Most of those who embark on startups have experience of growing businesses to huge success. It’s this solid track record that often gives them the confidence to go it alone and start again from square one with an exciting new project.

So scaling back for some throws people out of their comfort zone. It requires certain skills that they may not have used before. It also requires a certain amount of discipline. Taking a ‘hands off’ approach in certain areas, and giving other people more control over particular duties and decisions, can be a difficult decision to take.

Yet the rewards of letting go to some extent can also be significant. Here are some ways that business owners can scale down to succeed.

Temper Your Expectations

Building a business strategy, perfecting the goods and service that your startup provides, and fine-tuning processes like sales, distribution and marketing can all take time to achieve.

What’s more, it’s highly unlikely that any new company will have the resources that a founder could previously draw upon at a larger firm. Acknowledging this, and then having the patience to scale back your expectations, is crucial from day one.

Creating a long-term view of what you want your company to achieve is essential.
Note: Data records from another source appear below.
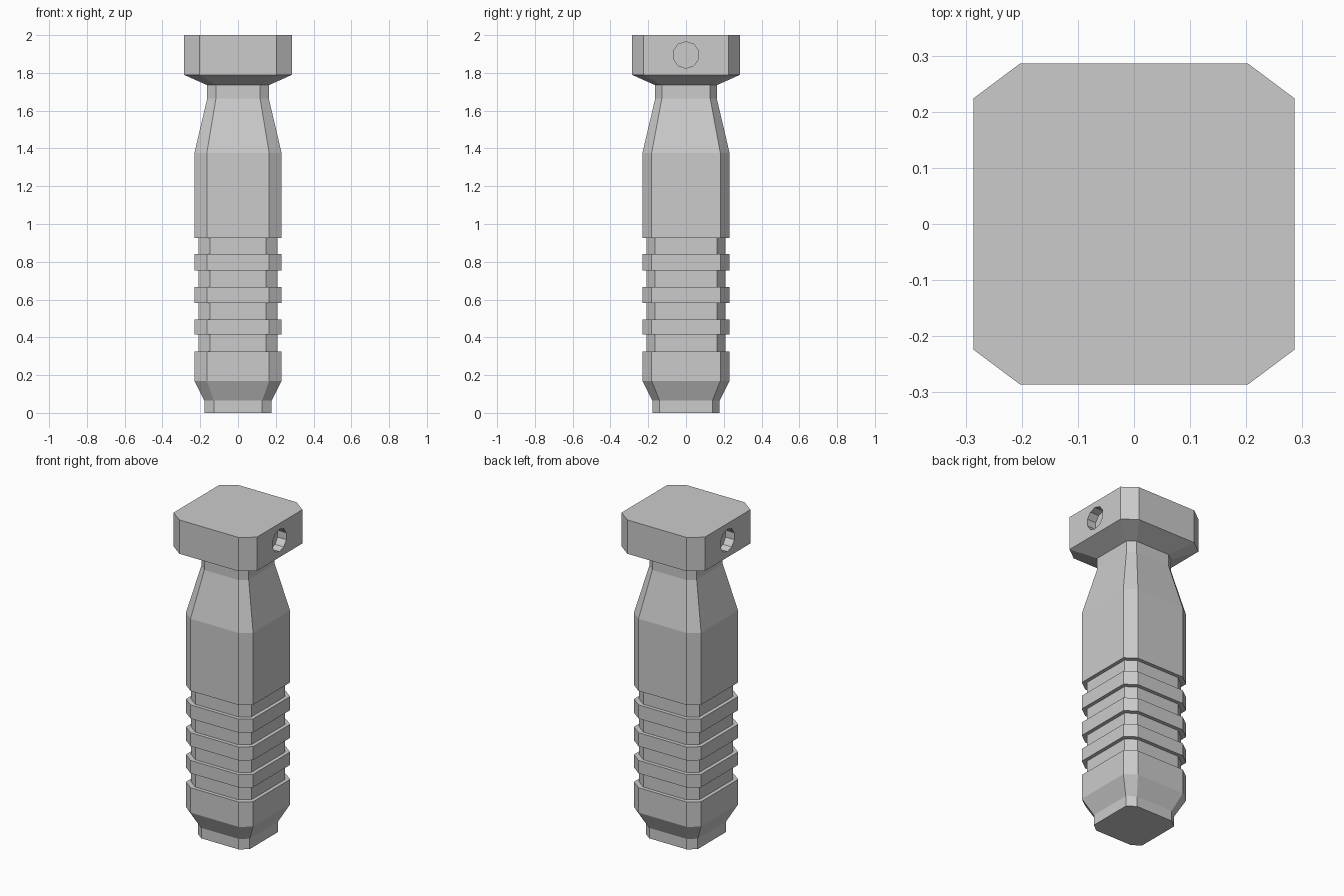
import bpy, bmesh, math
from mathutils import Matrix

if "Cube" in bpy.data.objects:
    bpy.data.objects.remove(bpy.data.objects["Cube"])

# Section sizes: (half width, half flat along x, half flat along y)
FOOT = (0.178, 0.128, 0.14)
BODY = (0.231, 0.165, 0.182)
GROOVE = (0.208, 0.148, 0.164)
NECK = (0.163, 0.117, 0.128)
HEAD = (0.286, 0.203, 0.224)

# Sections from bottom to top
levels = [(0.0, FOOT), (0.065, FOOT), (0.17, BODY)]
for z0, z1 in [(0.325, 0.415), (0.495, 0.583), (0.667, 0.755), (0.84, 0.927)]:
    levels += [(z0, BODY), (z0, GROOVE), (z1, GROOVE), (z1, BODY)]
levels += [(1.375, BODY), (1.665, NECK), (1.735, NECK), (1.79, HEAD), (2.0, HEAD)]


def section(bm, z, size):
    h, a, b = size
    pts = [(a, -h), (h, -b), (h, b), (a, h), (-a, h), (-h, b), (-h, -b), (-a, -h)]
    return [bm.verts.new((x, y, z)) for x, y in pts]


def finish(bm, name):
    bmesh.ops.recalc_face_normals(bm, faces=bm.faces)
    mesh = bpy.data.meshes.new(name)
    bm.to_mesh(mesh)
    bm.free()
    obj = bpy.data.objects.new(name, mesh)
    bpy.context.collection.objects.link(obj)
    return obj


# Grip: lofted chamfered squares
bm = bmesh.new()
rings = [section(bm, z, s) for z, s in levels]
for low, high in zip(rings, rings[1:]):
    for i in range(8):
        j = (i + 1) % 8
        bm.faces.new((low[i], low[j], high[j], high[i]))
bm.faces.new(rings[0][::-1])
bm.faces.new(rings[-1])
grip = finish(bm, "foregrip")

# Shallow ten-sided pin holes on both sides of the head
HOLE_DEPTH = 0.06
bm = bmesh.new()
for side in (-1, 1):
    place = Matrix.Translation((side * HEAD[0], 0, 1.895)) @ Matrix.Rotation(math.pi / 2, 4, 'Y') \
        @ Matrix.Rotation(math.pi / 2, 4, 'Z')
    bmesh.ops.create_cone(bm, cap_ends=True, segments=10, radius1=0.07, radius2=0.07,
                          depth=2 * HOLE_DEPTH, matrix=place)
cutter = finish(bm, "pin_hole_cutter")
cutter.hide_render = True

mod = grip.modifiers.new("pin_holes", 'BOOLEAN')
mod.operation = 'DIFFERENCE'
mod.solver = 'EXACT'
mod.object = cutter
bpy.context.view_layer.objects.active = grip
bpy.ops.object.modifier_apply(modifier=mod.name)
bpy.data.objects.remove(cutter)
But at the same time, it’s important for founders to accept they won’t foresee all the problems (and the opportunities) that come along as the firm scales up.

This means that things often have to be done in a ‘back to front,’ counter-intuitive sort of way. Firms with multi-million-dollar budgets have the means to conduct a lot of consumer research, for example, so that they can hit the ground running. Startups almost always lack this sort of budget to do this, and so may have to tailor their goods and services as they go along.

Founders need to be prepared to adapt their ways of thinking and their business plans as conditions evolve. And they need to be flexible in their business planning to address any bumps and adapt their strategy as they go along.

Aim To Delegate

Running a startup can be a totally different kettle of fish on a day-to-day basis. From having a narrow operational remit in their previous role/s, business leaders usually find themselves with a much wider range of responsibilities when they go it alone.

Their tasks can include everything from formulating strategy, getting customer orders out, to fixing a faulty wheel on a delivery truck! They are ‘head cook and bottle washer,’ to use a well-worn trope. And this can have serious drawbacks for their company.

It means that a founder may not putting your skills to best use. It also means time can be unequally divided between critical things that can shape the success of the company, and more menial day to day operations.

This is why delegating tasks and certain decision making is an important tool in any founder’s locker. Some of the key things to remember are to:

  • Steer clear of micromanaging, and to focus on offering support and guidance.
  • Make sure that your team has the resources, tools, and training they need to succeed.
  • Maintain a flexible leadership style, and be prepared to provide more hands-on assistance.
  • Take time to recognise and celebrate the accomplishments by the team or by specific individuals, however large or small.
  • Lead by example, and show the behaviour you want to see from your team.

Delegating doesn’t just free up your time and resources to things that are more pressing and to which you are most suited. It also has other significant advantages for a business. It can boost team morale, improve individuals’ skillsets, build trust between employees and yourself, and reduce staff turnover.

However, delegation also involves the acceptance of certain risks. Ceding control can adversely affect the workplace dynamic and perceptions around the firm’s hierarchy. Mixed signals or unclear instructions can impact how well a task is carried out.

Finally, the person chosen may not be as motivated or adept at completing a job as the founders themselves would have been. This means that delegating tasks or decisions that are critical to the success of the company should be considered especially carefully.

The information available on this page is of a general nature and is not intended to provide specific advice to any individuals or entities. We work hard to ensure this information is accurate at the time of publishing, although there is no guarantee that such information is accurate at the time you read this. We recommend individuals and companies seek professional advice on their circumstances and matters.